The Waag team has been working on a co-creation toolkit for the last few months and a first version of the toolkit is available, now aptly labelled as co-creation navigator. During a management seminar in April, organised by the Danish Ministry of Culture, Waag presented the concept of the navigator to an audience of Danish cultural organisations.
Co-creation is grounded in a practical approach: working with (real) people to get to a shared solution for the issue you have put forward. To be able to do this you do need some theory, context and explanation, which can quickly become quite abstract.
To help ground these abstractions, we started mapping the process of co-creation as a whole. This overview of the process has resulted in an interactive platform, or application, that we have called the co-creation navigator.
The navigator will guide professionals who want to engage in co-creation through the different stages of the process, from preparation to execution. The application is a 'self-help' tool that offers:
- a repository of (existing) co-creation methods and tools, offering a vast and growing repertoire of activities;
- a learning-by-doing approach, in which users explore and reflect on different elements before they execute them;
- (scripted) personal coaching, guiding users through the process, offering expected and unexpected messages and exercises relevant for the stage which they are in.
The application is based on Waag's longstanding experience with co-creation and the work done in BigPicnic's Train-the-trainer sessions and with the individual gardens. The navigator uses the metaphor of a subway map to guide you on your journey through a co-creative process. The first beta version is already available online, and it is being evaluated with and by BigPicnic Partners (https://ccn.waag.org).
The application and its intention was well received within the context of the seminar in Denmark. It focused on managing co-creative processes and the idea of ‘losing control’ during that process. Some 50 representatives of Danish cultural organisations were there to learn about the power of co-creation.
Questions underlying the sessions were:
- how do new technologies create value for the public?
- how do we ensure relevant content that attracts a new and younger generation?
- how do we use the public's knowledge and skills in the development of new activities?
- how can you be a (state funded) cultural institution but still have a sharp team spirit?

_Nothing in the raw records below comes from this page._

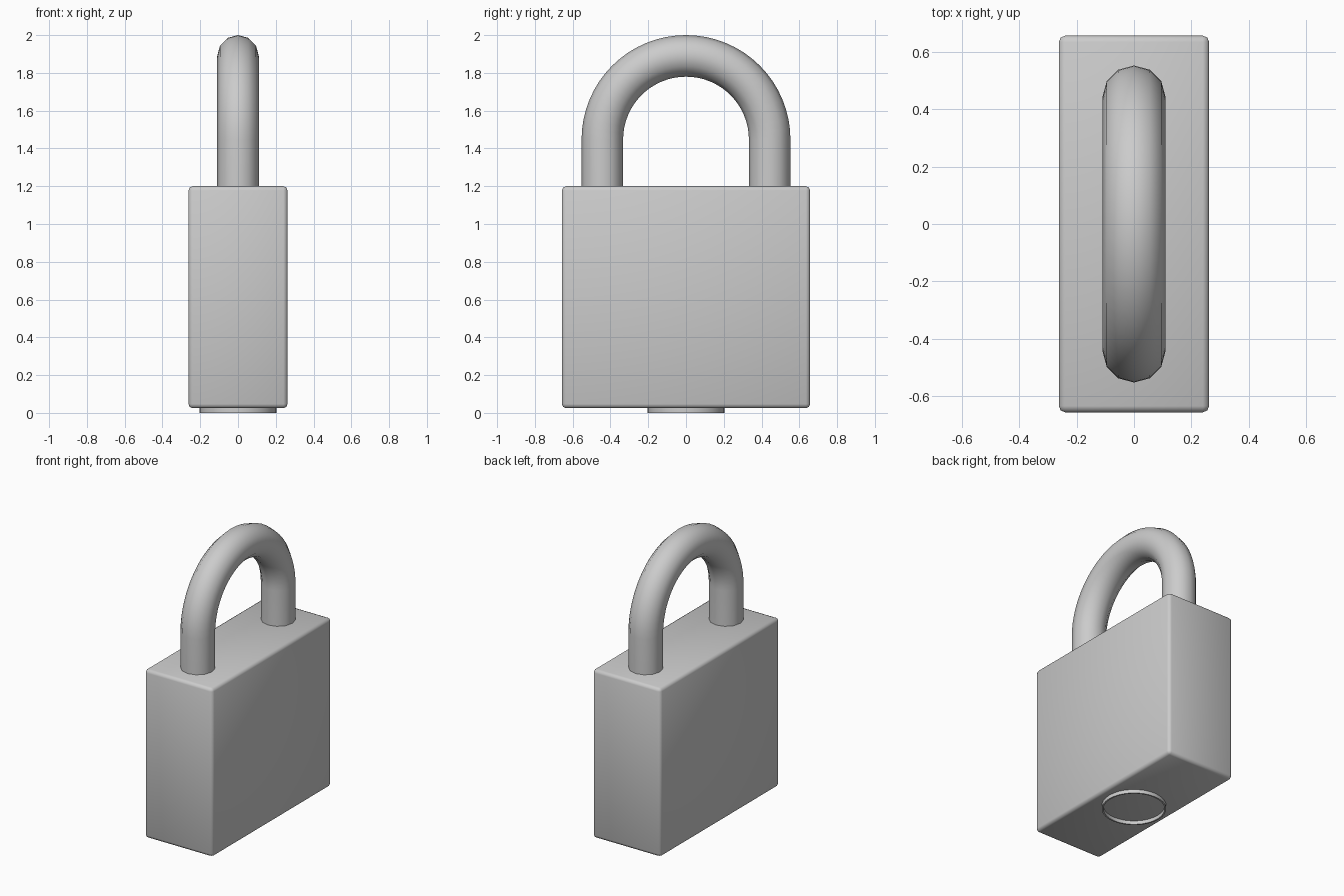
import bpy, bmesh
from math import sin, cos, pi, radians

if "Cube" in bpy.data.objects:
    bpy.data.objects.remove(bpy.data.objects["Cube"])


def add_object(name, bm, angle=35):
    bmesh.ops.recalc_face_normals(bm, faces=bm.faces)
    mesh = bpy.data.meshes.new(name)
    bm.to_mesh(mesh)
    bm.free()
    obj = bpy.data.objects.new(name, mesh)
    bpy.context.collection.objects.link(obj)
    bpy.ops.object.select_all(action='DESELECT')
    obj.select_set(True)
    bpy.context.view_layer.objects.active = obj
    bpy.ops.object.shade_smooth_by_angle(angle=radians(angle))
    return obj


def bridge(bm, rings, closed=False):
    """Join successive vertex rings with quads."""
    count = len(rings)
    for i in range(count if closed else count - 1):
        a, b = rings[i], rings[(i + 1) % count]
        for j in range(len(a)):
            k = (j + 1) % len(a)
            bm.faces.new((a[j], a[k], b[k], b[j]))


# Lock body: block with softened edges
bm = bmesh.new()
bmesh.ops.create_cube(bm, size=1)
for v in bm.verts:
    v.co = (v.co.x * 0.524, v.co.y * 1.314, v.co.z * 1.175 + 0.6125)
bmesh.ops.bevel(bm, geom=bm.edges[:], offset=0.022, segments=2,
                profile=0.5, affect='EDGES')
add_object("lock_body", bm, 50)

# Shackle: 12-sided tube swept up, over a half circle, and down
TUBE, ARC, ARC_Z, SIDES, STEPS = 0.11, 0.443, 1.447, 12, 32
path = [(ARC, 1.17, 0)]
path += [(ARC * cos(pi * i / STEPS), ARC_Z + ARC * sin(pi * i / STEPS), pi * i / STEPS)
         for i in range(STEPS + 1)]
path += [(-ARC, 1.17, pi)]
bm = bmesh.new()
rings = []
for y, z, t in path:
    ring = []
    for j in range(SIDES):
        a = 2 * pi * j / SIDES
        out = TUBE * cos(a)
        ring.append(bm.verts.new((TUBE * sin(a), y + out * cos(t), z + out * sin(t))))
    rings.append(ring)
bridge(bm, rings)
bm.faces.new(rings[0])
bm.faces.new(rings[-1])
add_object("shackle", bm, 40)

# Keyway rim: thin raised ring under the body
bm = bmesh.new()
rings = []
for r, z in [(0.204, 0.027), (0.204, 0), (0.194, 0), (0.194, 0.027)]:
    rings.append([bm.verts.new((r * cos(2 * pi * j / 32), r * sin(2 * pi * j / 32), z))
                  for j in range(32)])
bridge(bm, rings, closed=True)
add_object("keyway_rim", bm)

We have invited the attendees to check out the navigator themselves and to contribute to the next stages of development by giving feedback or contribute methods. Currently there are about 70 tools and methods available in the first beta version of the navigator, but this will grow as we develop further within BigPicnic and through two completely different co-creation contexts offered by the Cities4People and MUV projects.